Dataset entries:
+-------+
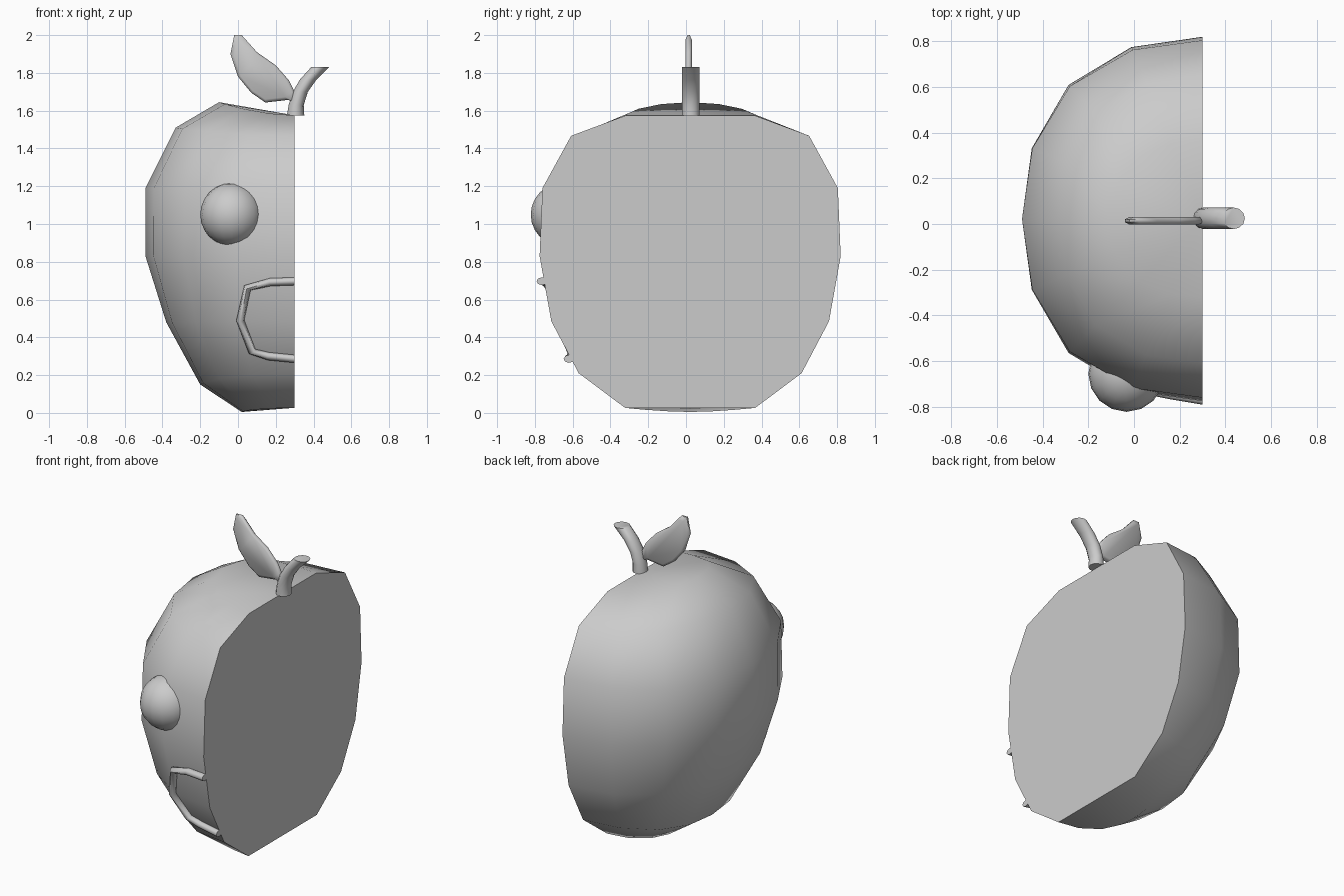
import bpy, bmesh, math
from mathutils import Vector
from mathutils.bvhtree import BVHTree

if "Cube" in bpy.data.objects:
    bpy.data.objects.remove(bpy.data.objects["Cube"])

CX, CY = 0.30, 0.022   # axis of the fruit, lying on the cut plane


def finish(bm, name, angle=40):
    bmesh.ops.recalc_face_normals(bm, faces=bm.faces)
    me = bpy.data.meshes.new(name)
    bm.to_mesh(me)
    ob = bpy.data.objects.new(name, me)
    bpy.context.collection.objects.link(ob)
    smooth(ob, angle)
    return ob


def smooth(ob, angle):
    bpy.ops.object.select_all(action='DESELECT')
    ob.select_set(True)
    bpy.context.view_layer.objects.active = ob
    bpy.ops.object.shade_smooth_by_angle(angle=math.radians(angle))


def bridge(bm, rings, closed):
    for a, b in zip(rings, rings[1:]):
        n = len(a)
        for i in range(n if closed else n - 1):
            j = (i + 1) % n
            bm.faces.new((a[i], a[j], b[j], b[i]))


# Half fruit body: (radius, z) at the cut, (radius, z) at the far side
levels = [(.345, .027, .28, .005), (.59, .21, .50, .15), (.735, .485, .68, .48),
          (.797, .83, .79, .83), (.782, 1.19, .79, 1.19),
          (.63, 1.467, .63, 1.51), (.34, 1.575, .40, 1.645)]
bm = bmesh.new()
rings = []
for r0, z0, r1, z1 in levels:
    ring = []
    for i in range(9):
        a = math.pi / 2 + i * math.pi / 8
        t = math.cos(a) ** 2
        r = (r0 + (r1 - r0) * t) * (1 + .045 * math.sin(2 * a) ** 2)
        ring.append(bm.verts.new((CX + r * math.cos(a), CY + r * math.sin(a),
                                  z0 + (z1 - z0) * t)))
    rings.append(ring)
bridge(bm, rings, False)
bottom = bm.verts.new((CX, CY, .027))
top = bm.verts.new((CX, CY, 1.575))
for ring, pole in ((rings[0], bottom), (rings[-1], top)):
    for i in range(8):
        bm.faces.new((ring[i], ring[i + 1], pole))
# flat cut face
bm.faces.new([r[0] for r in rings] + [top] + [r[-1] for r in reversed(rings)] + [bottom])
bmesh.ops.recalc_face_normals(bm, faces=bm.faces)
surface = BVHTree.FromBMesh(bm)
finish(bm, "fruit_body", 50)
bm.free()

# Eye
bpy.ops.mesh.primitive_uv_sphere_add(segments=16, ring_count=12, radius=.167,
                                     location=(-.033, -.655, 1.05))
eye = bpy.context.object
eye.name = "eye"
smooth(eye, 60)

# Mouth rim: tube laid on the front surface
path = [(.30, .697), (.17, .692), (.05, .662), (.012, .49), (.075, .325), (.16, .300), (.30, .286)]
pts = []
for x, z in path:
    hit = surface.ray_cast(Vector((min(x, .298), -2, z)), Vector((0, 1, 0)))[0]
    pts.append(Vector((x, hit.y - .012, z)))
bm = bmesh.new()
rings = []
for i, p in enumerate(pts):
    t = pts[min(i + 1, len(pts) - 1)] - pts[max(i - 1, 0)]
    if i in (0, len(pts) - 1):
        t = Vector((t.x, 0, 0))
    t.normalize()
    side = t.cross(Vector((0, -1, 0))).normalized()
    out = side.cross(t).normalized()
    rings.append([bm.verts.new(p + side * .021 * math.cos(k * math.pi / 4)
                               + out * .028 * math.sin(k * math.pi / 4)) for k in range(8)])
bridge(bm, rings, True)
bm.faces.new(rings[0])
bm.faces.new(rings[-1])
finish(bm, "mouth_rim", 60)
bm.free()

# Stem: level rings that lean sideways
bm = bmesh.new()
rings = []
for x, z, rx in ((.305, 1.575, .046), (.308, 1.63, .040), (.330, 1.70, .040),
                 (.372, 1.765, .044), (.437, 1.832, .048)):
    rings.append([bm.verts.new((x + rx * math.cos(k * math.pi / 6),
                                .025 + .047 * math.sin(k * math.pi / 6), z)) for k in range(12)])
bridge(bm, rings, True)
bm.faces.new(rings[0])
bm.faces.new(rings[-1])
finish(bm, "stem", 50)
bm.free()

# Leaf: thin plate with a slightly narrower outline on each side
outline = [(.02, 2.0), (-.02, 2.0), (-.04, 1.90), (0, 1.78), (.07, 1.695), (.145, 1.643),
           (.265, 1.657), (.30, 1.64), (.305, 1.69), (.27, 1.76), (.20, 1.84), (.10, 1.91)]
mid = Vector((.13, 1.79))
bm = bmesh.new()
rings = []
for y, s in ((-.003, .88), (.008, 1), (.020, 1), (.031, .88)):
    ring = []
    for x, z in outline:
        q = mid + (Vector((x, z)) - mid) * s
        ring.append(bm.verts.new((q.x, y, q.y)))
    rings.append(ring)
bridge(bm, rings, True)
bm.faces.new(rings[0])
bm.faces.new(rings[-1])
finish(bm, "leaf", 60)
bm.free()
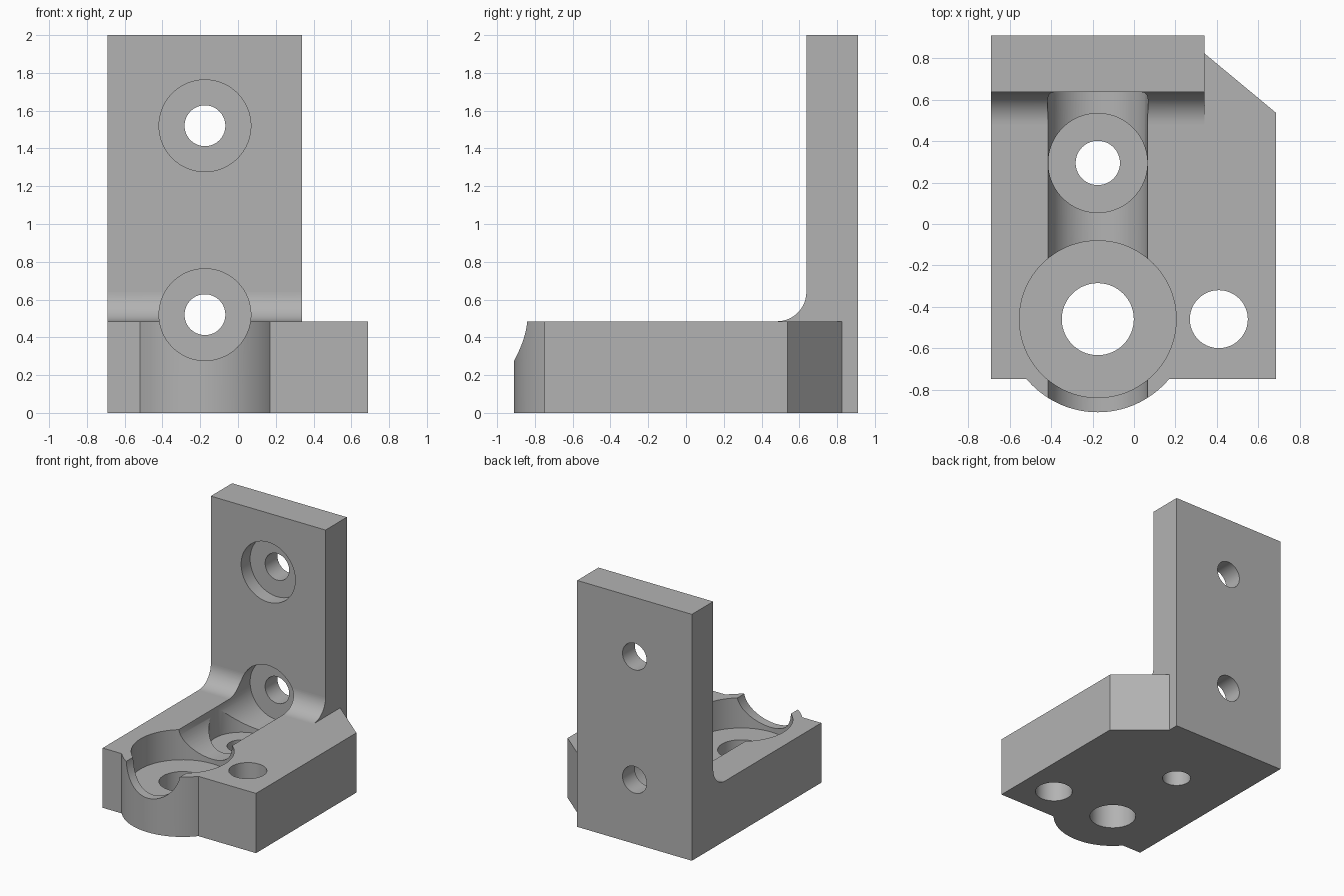
import bpy, bmesh, math
from mathutils import Vector

cube = bpy.data.objects.get("Cube")
if cube:
    bpy.data.objects.remove(cube)

grey = bpy.data.materials.new("plain grey")
grey.use_nodes = True
colour = (0.45, 0.45, 0.45, 1)
grey.diffuse_color = colour
grey.node_tree.nodes["Principled BSDF"].inputs["Base Color"].default_value = colour


def extrude(name, points, direction):
    """Solid made by sweeping a closed outline along a vector."""
    bm = bmesh.new()
    face = bm.faces.new([bm.verts.new(p) for p in points])
    swept = bmesh.ops.extrude_face_region(bm, geom=[face], use_keep_orig=True)
    moved = [g for g in swept["geom"] if isinstance(g, bmesh.types.BMVert)]
    bmesh.ops.translate(bm, verts=moved, vec=Vector(direction))
    bmesh.ops.recalc_face_normals(bm, faces=bm.faces)
    mesh = bpy.data.meshes.new(name)
    bm.to_mesh(mesh)
    bm.free()
    mesh.materials.append(grey)
    obj = bpy.data.objects.new(name, mesh)
    bpy.context.collection.objects.link(obj)
    return obj


def arc(cx, cy, r, start, end, steps):
    angles = [start + (end - start) * i / steps for i in range(steps + 1)]
    return [(cx + r * math.cos(a), cy + r * math.sin(a)) for a in angles]


def combine(target, tool, operation):
    mod = target.modifiers.new(tool.name, "BOOLEAN")
    mod.object, mod.operation, mod.solver = tool, operation, "EXACT"
    bpy.context.view_layer.objects.active = target
    bpy.ops.object.modifier_apply(modifier=mod.name)
    bpy.data.objects.remove(tool)


def bore_z(x, y, r, z0, z1):
    ring = arc(x, y, r, 0, 2 * math.pi, 96)[:-1]
    combine(bracket, extrude("bore", [(a, b, z0) for a, b in ring], (0, 0, z1 - z0)), "DIFFERENCE")


def bore_y(x, z, r, y0, y1):
    ring = arc(x, z, r, 0, 2 * math.pi, 96)[:-1]
    combine(bracket, extrude("bore", [(a, y0, b) for a, b in ring], (0, y1 - y0, 0)), "DIFFERENCE")


AXIS, BOSS_Y, TOP = -0.175, -0.46, 0.485
LEFT, WALL_SIDE, FRONT, BACK, WALL_Y = -0.69, 0.34, -0.75, 0.91, 0.637

# Base plate with rounded front boss and chamfered back corner
half = math.asin((BOSS_Y - FRONT) / 0.45)
outline = [(LEFT, BACK), (LEFT, FRONT)]
outline += arc(AXIS, BOSS_Y, 0.45, half - math.pi, -half, 40)
outline += [(0.687, FRONT), (0.687, 0.537), (WALL_SIDE, 0.825), (WALL_SIDE, BACK)]
bracket = extrude("angle_bracket", [(x, y, 0) for x, y in outline], (0, 0, TOP))

# Upright wall with concave fillet at its foot
R = 0.155
side = [(BACK, 0), (BACK, 2), (WALL_Y, 2)]
side += arc(WALL_Y - R, TOP + R, R, 0, -math.pi / 2, 20)
side += [(WALL_Y - R, 0)]
wall = extrude("upright_wall", [(LEFT, y, z) for y, z in side], (WALL_SIDE - LEFT, 0, 0))
combine(bracket, wall, "UNION")

# Counterbored wall holes; the lower one runs forward as an open channel
for z, start in ((1.52, 0.4), (0.52, -1.2)):
    bore_y(AXIS, z, 0.243, start, WALL_Y + 0.115)
    bore_y(AXIS, z, 0.108, 0.5, 1.1)

# Bearing pocket and screw recess in the base, with through holes
FLOOR = 0.24
bore_z(AXIS, BOSS_Y, 0.379, FLOOR, 0.8)
bore_z(AXIS, BOSS_Y, 0.174, -0.2, 0.4)
bore_z(AXIS, 0.295, 0.2395, FLOOR, 0.5)
bore_z(AXIS, 0.295, 0.107, -0.2, 0.4)
bore_z(0.41, BOSS_Y, 0.14, -0.2, 0.8)

# Smooth round surfaces, flat large planes
bpy.ops.object.select_all(action="DESELECT")
bracket.select_set(True)
bpy.context.view_layer.objects.active = bracket
bpy.ops.object.shade_smooth_by_angle(angle=math.radians(25))
for face in bracket.data.polygons:
    if face.area > 0.06:
        face.use_smooth = False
+-------+
**Problem description:** As listed above, the lines from the line with "# Base plate" to the line with "bore_z(AXIS, 0.295, 0.107, -0.2, 0.4)" are to be echoed exactly, with both ends included and nothing added.

**Task solution:**
# Base plate with rounded front boss and chamfered back corner
half = math.asin((BOSS_Y - FRONT) / 0.45)
outline = [(LEFT, BACK), (LEFT, FRONT)]
outline += arc(AXIS, BOSS_Y, 0.45, half - math.pi, -half, 40)
outline += [(0.687, FRONT), (0.687, 0.537), (WALL_SIDE, 0.825), (WALL_SIDE, BACK)]
bracket = extrude("angle_bracket", [(x, y, 0) for x, y in outline], (0, 0, TOP))

# Upright wall with concave fillet at its foot
R = 0.155
side = [(BACK, 0), (BACK, 2), (WALL_Y, 2)]
side += arc(WALL_Y - R, TOP + R, R, 0, -math.pi / 2, 20)
side += [(WALL_Y - R, 0)]
wall = extrude("upright_wall", [(LEFT, y, z) for y, z in side], (WALL_SIDE - LEFT, 0, 0))
combine(bracket, wall, "UNION")

# Counterbored wall holes; the lower one runs forward as an open channel
for z, start in ((1.52, 0.4), (0.52, -1.2)):
    bore_y(AXIS, z, 0.243, start, WALL_Y + 0.115)
    bore_y(AXIS, z, 0.108, 0.5, 1.1)

# Bearing pocket and screw recess in the base, with through holes
FLOOR = 0.24
bore_z(AXIS, BOSS_Y, 0.379, FLOOR, 0.8)
bore_z(AXIS, BOSS_Y, 0.174, -0.2, 0.4)
bore_z(AXIS, 0.295, 0.2395, FLOOR, 0.5)
bore_z(AXIS, 0.295, 0.107, -0.2, 0.4)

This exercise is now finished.